= What is needed =
Through the last line of the entries, please copy every line exactly, starting with the one that contains "face.smooth = True".

= Exercise data =
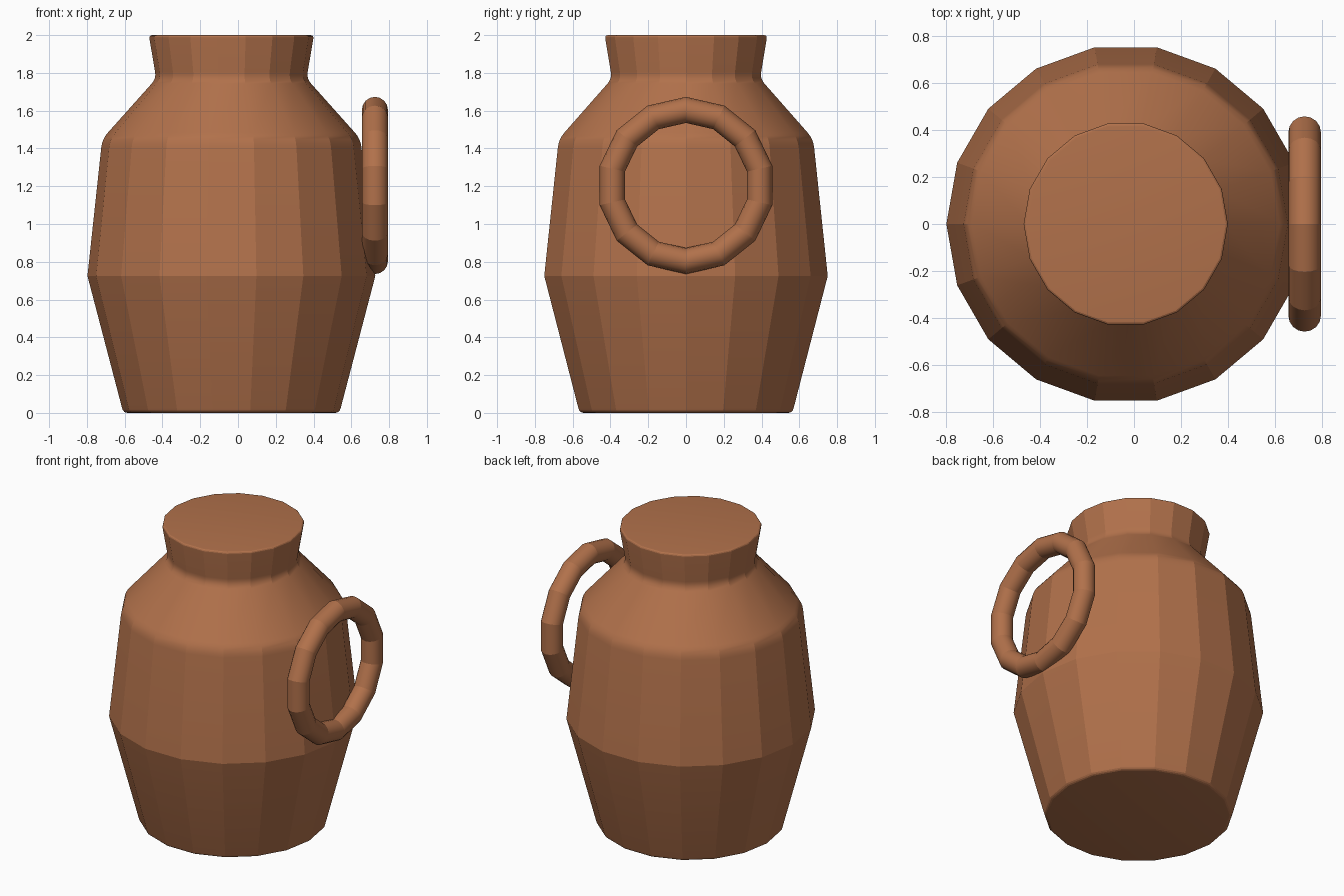
import bpy, bmesh
from math import sin, cos, pi, radians
from mathutils import Vector

cube = bpy.data.objects.get("Cube")
if cube:
    bpy.data.objects.remove(cube)

clay = bpy.data.materials.new("terracotta")
clay.use_nodes = True
COLOUR = (0.44, 0.165, 0.07, 1)
clay.diffuse_color = COLOUR
clay.node_tree.nodes["Principled BSDF"].inputs["Base Color"].default_value = COLOUR


def make_object(name, bm, location):
    bmesh.ops.recalc_face_normals(bm, faces=bm.faces)
    mesh = bpy.data.meshes.new(name)
    bm.to_mesh(mesh)
    bm.free()
    mesh.materials.append(clay)
    obj = bpy.data.objects.new(name, mesh)
    obj.location = location
    bpy.context.collection.objects.link(obj)
    return obj


def bridge(bm, a, b):
    """Join two rings of vertices with quads."""
    n = len(a)
    return [bm.faces.new((a[i], a[(i + 1) % n], b[(i + 1) % n], b[i])) for i in range(n)]


def round_corners(points, steps=4):
    """Replace each (radius, height, size) corner by a short curve of that size."""
    out = []
    for i, (r, z, size) in enumerate(points):
        p = Vector((r, z))
        if size == 0:
            out.append(p)
            continue
        before = Vector(points[i - 1][:2]) if i else Vector((0, z))
        after = Vector(points[i + 1][:2]) if i + 1 < len(points) else Vector((0, z))
        a = p + (before - p).normalized() * size
        b = p + (after - p).normalized() * size
        for k in range(steps + 1):
            t = k / steps
            out.append(a * (1 - t) ** 2 + p * 2 * t * (1 - t) + b * t ** 2)
    return out


# Jug body: eighteen-sided turned profile with softened corners
profile = round_corners([
    (0.572, 0, 0.025),
    (0.762, 0.725, 0),
    (0.684, 1.45, 0.045),
    (0.398, 1.77, 0.035),
    (0.437, 2.0, 0.02),
])
SIDES = 18
bm = bmesh.new()
rings = [[bm.verts.new((p.x * cos(2 * pi * i / SIDES), p.x * sin(2 * pi * i / SIDES), p.y))
          for i in range(SIDES)] for p in profile]
for low, high in zip(rings, rings[1:]):
    bridge(bm, low, high)
bm.faces.new(rings[0])
bm.faces.new(rings[-1])
body = make_object("jug_body", bm, (-0.035, 0, 0))

# Ring handle: fourteen straight tube segments, standing in the y-z plane
SEGMENTS, TUBE_SIDES, MAJOR, MINOR = 14, 16, 0.4, 0.069
bm = bmesh.new()
rings = []
for i in range(SEGMENTS):
    a = 2 * pi * i / SEGMENTS
    ring = []
    for j in range(TUBE_SIDES):
        b = 2 * pi * j / TUBE_SIDES
        d = MAJOR + MINOR * cos(b)
        ring.append(bm.verts.new((MINOR * sin(b), d * sin(a), d * cos(a))))
    rings.append(ring)
for i, ring in enumerate(rings):
    bridge(bm, ring, rings[(i + 1) % SEGMENTS])
# Tube is smooth around its section, creased at each segment joint
for face in bm.faces:
    face.smooth = True
for ring in rings:
    for v, w in zip(ring, ring[1:] + ring[:1]):
        bm.edges.get((v, w)).smooth = False
handle = make_object("ring_handle", bm, (0.725, 0, 1.204))

# Softened corners shade smoothly while the side panels stay flat
bpy.ops.object.select_all(action="DESELECT")
body.select_set(True)
bpy.context.view_layer.objects.active = body
bpy.ops.object.shade_smooth_by_angle(angle=radians(16))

= Answer below =
    face.smooth = True
for ring in rings:
    for v, w in zip(ring, ring[1:] + ring[:1]):
        bm.edges.get((v, w)).smooth = False
handle = make_object("ring_handle", bm, (0.725, 0, 1.204))

# Softened corners shade smoothly while the side panels stay flat
bpy.ops.object.select_all(action="DESELECT")
body.select_set(True)
bpy.context.view_layer.objects.active = body
bpy.ops.object.shade_smooth_by_angle(angle=radians(16))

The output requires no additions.